Session II

Art & Design Interventionism and Long-term Participation: an Uneasy Relation?

Chairs: Liesbeth Huybrechts (University Hasselt) & Pablo Calderón Salazar (LUCA KU Leuven)

This track inquires how interventions can contribute to long-term participatory processes that address public space and public issues. Design and art interventions in public space are often driven by a wish to reclaim the common right to it and regularly use a ‘hit-and-run tactic’ (Gielen, 2013; Markussen, 2013). Besides art and design, other contexts (such as applied psychology) often use the concept of ‘intervention’ to refer to processes of acting upon and improving a perceived critical situation.
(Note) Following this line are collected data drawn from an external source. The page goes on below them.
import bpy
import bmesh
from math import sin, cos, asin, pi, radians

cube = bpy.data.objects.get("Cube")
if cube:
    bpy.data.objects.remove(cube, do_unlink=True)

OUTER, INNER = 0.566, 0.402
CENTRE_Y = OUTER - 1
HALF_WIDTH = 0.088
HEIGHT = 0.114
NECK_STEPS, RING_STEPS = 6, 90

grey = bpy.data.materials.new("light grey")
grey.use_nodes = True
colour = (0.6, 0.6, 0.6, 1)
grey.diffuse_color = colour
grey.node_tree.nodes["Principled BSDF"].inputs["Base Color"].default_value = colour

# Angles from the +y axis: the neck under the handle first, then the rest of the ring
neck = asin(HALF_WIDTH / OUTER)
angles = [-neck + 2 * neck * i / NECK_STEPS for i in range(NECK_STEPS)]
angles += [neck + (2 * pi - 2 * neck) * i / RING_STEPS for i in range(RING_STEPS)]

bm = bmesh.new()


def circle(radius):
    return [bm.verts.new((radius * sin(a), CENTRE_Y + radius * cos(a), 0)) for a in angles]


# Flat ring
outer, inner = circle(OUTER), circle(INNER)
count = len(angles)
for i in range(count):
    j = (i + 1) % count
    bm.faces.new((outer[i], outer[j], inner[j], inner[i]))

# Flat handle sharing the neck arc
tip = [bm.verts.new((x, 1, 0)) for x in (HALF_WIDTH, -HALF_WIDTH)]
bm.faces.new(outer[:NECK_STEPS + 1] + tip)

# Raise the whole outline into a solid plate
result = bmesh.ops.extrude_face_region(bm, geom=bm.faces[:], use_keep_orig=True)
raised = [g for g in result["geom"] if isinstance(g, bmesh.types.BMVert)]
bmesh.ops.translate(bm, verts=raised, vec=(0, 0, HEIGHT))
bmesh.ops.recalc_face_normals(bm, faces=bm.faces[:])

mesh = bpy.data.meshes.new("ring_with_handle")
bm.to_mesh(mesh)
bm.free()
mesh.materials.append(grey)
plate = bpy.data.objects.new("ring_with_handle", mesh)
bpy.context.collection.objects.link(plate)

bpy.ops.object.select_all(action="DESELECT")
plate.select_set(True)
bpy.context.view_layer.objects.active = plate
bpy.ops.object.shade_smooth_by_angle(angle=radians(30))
Most definitions of interventions entail a traditional autonomous model, in which one person or a selected group of people decide whether a situation asks for a certain action with which they – unannounced, unadvertised and not commissioned – enter into a context (Markussen, 2013). Other approaches make use of the concept of intravention, with a special focus on the ‘intra-‘ to avoid creating a rupture in the context by initiating the actions from within (Altés & Lieberman, 2013). The nature of interventions, thus seems to be in contrast with the more horizontal approaches of participatory processes. Despite this apparent contradiction, interventions are frequently used by artists and designers in durational practices (O’Neill & Doherty, 2010). Interventionist approaches in specific (local) settings have the potential to democratize innovation by opening up spaces for inquiry and possibilities, rather than giving answers and solutions (Björgvinsson, Ehn & Hillgren, 2010). We want to explore different ways in which interventions contribute to these processes of democratisation of innovation (in public space) and address issues of public interest.

We welcome contributions that address:
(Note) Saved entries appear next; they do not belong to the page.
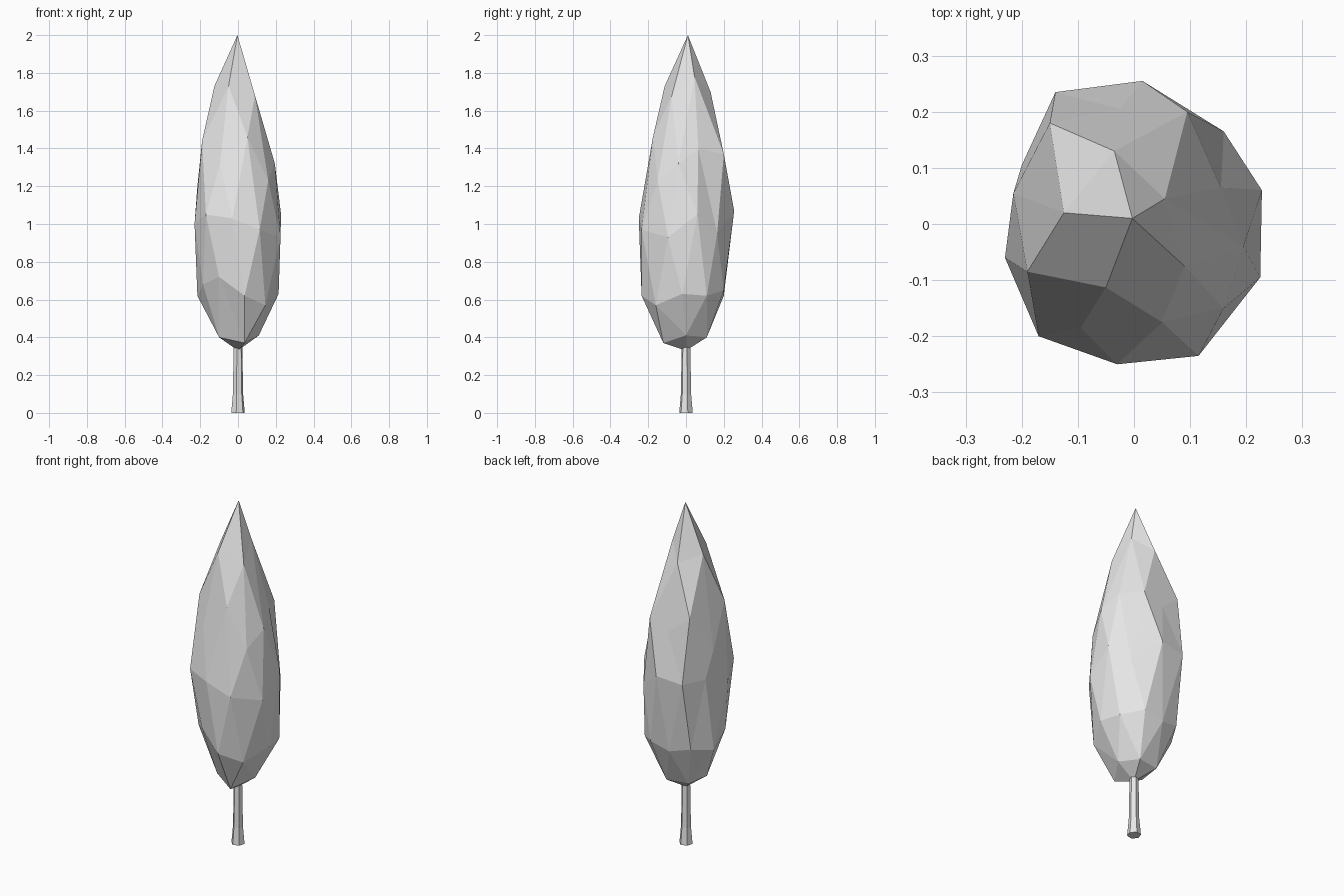
import bpy
import bmesh
from math import cos, sin, pi, radians

cube = bpy.data.objects.get("Cube")
if cube:
    bpy.data.objects.remove(cube, do_unlink=True)

GREY = (0.8, 0.8, 0.8, 1.0)
grey = bpy.data.materials.new("light_grey")
grey.use_nodes = True
grey.diffuse_color = GREY
for node in grey.node_tree.nodes:
    if node.type == 'BSDF_PRINCIPLED':
        node.inputs["Base Color"].default_value = GREY


def finish(bm, name):
    """Turn a bmesh into a flat shaded object with the grey material."""
    bmesh.ops.recalc_face_normals(bm, faces=bm.faces)
    mesh = bpy.data.meshes.new(name)
    bm.to_mesh(mesh)
    bm.free()
    mesh.materials.append(grey)
    obj = bpy.data.objects.new(name, mesh)
    bpy.context.scene.collection.objects.link(obj)
    return obj


def add_ring(bm, points):
    return [bm.verts.new(p) for p in points]


def close_end(bm, pole, small, large, shift):
    """Join a pole to a ring of five, and that to a ring of ten."""
    tip = bm.verts.new(pole)
    count, double = len(small), len(large)
    for i in range(count):
        a, b = small[i], small[(i + 1) % count]
        near, middle, far = (large[(2 * i + shift + k) % double] for k in range(3))
        for face in ((tip, a, b), (a, near, middle), (a, middle, b), (b, middle, far)):
            bm.faces.new(face)


def zigzag(bm, ring, waist):
    """Join two rings of equal count, the waist turned by half a step."""
    for i in range(len(ring)):
        j = (i + 1) % len(ring)
        bm.faces.new((ring[i], waist[i], ring[j]))
        bm.faces.new((waist[i], waist[j], ring[j]))


# Crown: an irregular faceted spindle, from the top ring to the bottom ring
bm = bmesh.new()
top = add_ring(bm, [
    (-.125, .02, 1.73), (-.05, -.113, 1.73), (.09, -.075, 1.68),
    (.055, .045, 1.78), (-.035, .13, 1.7)])
shoulder = add_ring(bm, [
    (-.215, .055, 1.2), (-.19, -.085, 1.44), (-.095, -.185, 1.32),
    (.05, -.175, 1.46), (.16, -.15, 1.23), (.195, -.04, 1.32),
    (.155, .065, 1.4), (.095, .2, 1.37), (-.025, .205, 1.32), (-.15, .18, 1.42)])
waist = add_ring(bm, [
    (-.23, -.06, 1), (-.17, -.2, 1.05), (-.03, -.25, 1.03),
    (.115, -.235, .97), (.225, -.095, .93), (.228, .06, 1.05),
    (.16, .165, .95), (.015, .255, 1.07), (-.14, .235, 1.05), (-.2, .105, 1.05)])
belly = add_ring(bm, [
    (-.215, .05, .62), (-.185, -.1, .68), (-.1, -.19, .72),
    (.035, -.235, .62), (.145, -.16, .57), (.215, -.02, .63),
    (.19, .11, .62), (.09, .2, .65), (-.03, .2, .62), (-.15, .17, .65)])
bottom = add_ring(bm, [
    (-.1, -.05, .4), (.035, -.12, .37), (.11, 0, .41),
    (.05, .11, .4), (-.08, .09, .4)])
close_end(bm, (-.003, .01, 2), top, shoulder, 0)
zigzag(bm, shoulder, waist)
zigzag(bm, belly, waist)
close_end(bm, (0, 0, .33), bottom, belly, 1)
finish(bm, "crown")

# Trunk: a six-sided post with a flared foot, running up into the crown
SIDES = 6
bm = bmesh.new()
rings = []
for radius, height in ((.037, 0), (.028, .1), (.023, .4)):
    angles = [2 * pi * i / SIDES + radians(15) for i in range(SIDES)]
    rings.append(add_ring(bm, [(radius * cos(a), radius * sin(a), height) for a in angles]))
for low, high in zip(rings, rings[1:]):
    for i in range(SIDES):
        j = (i + 1) % SIDES
        bm.faces.new((low[i], low[j], high[j], high[i]))
bm.faces.new(rings[0])
bm.faces.new(rings[-1])
finish(bm, "trunk")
–        Historical perspectives on art and design interventions

–        The participatory nature of art and design interventions

–        The relations between interventions and time

–        Interventions from within (intraventions)

–        The role of interventions in democratising innovation and public space

–        Ethical implications of interventions

We invite authors to submit papers presenting (critical/reflective) positions in relation to one or more of the above-mentioned topics. We encourage the use of fieldwork and case studies to enrich the discussion on the questions.


Altés Arlandis, A., & Lieberman, O. (2013). Intravention, durations, effects: notes of expansive sites and relational architectures.
Björgvinsson, E., Ehn, P., & Hillgren, P. A. (2010, November). Participatory design and democratizing innovation. In Proceedings of the 11th Biennial Participatory Design Conference (pp. 41-50). ACM.
Gielen, P. (2013). Artistic Praxis and the Neoliberalization of the Educational Space. The Journal of Aesthetic Education, 47(1), 58-71.
Markussen, T. (2013). The disruptive aesthetics of design activism: enacting design between art and politics. Design Issues, 29(1), 38-50.
O’Neill, P., & Doherty, C. (Eds.) (2011). Locating the Producers: Durational Approaches to Public Art. Antennae Series 4. Amsterdam: Valiz.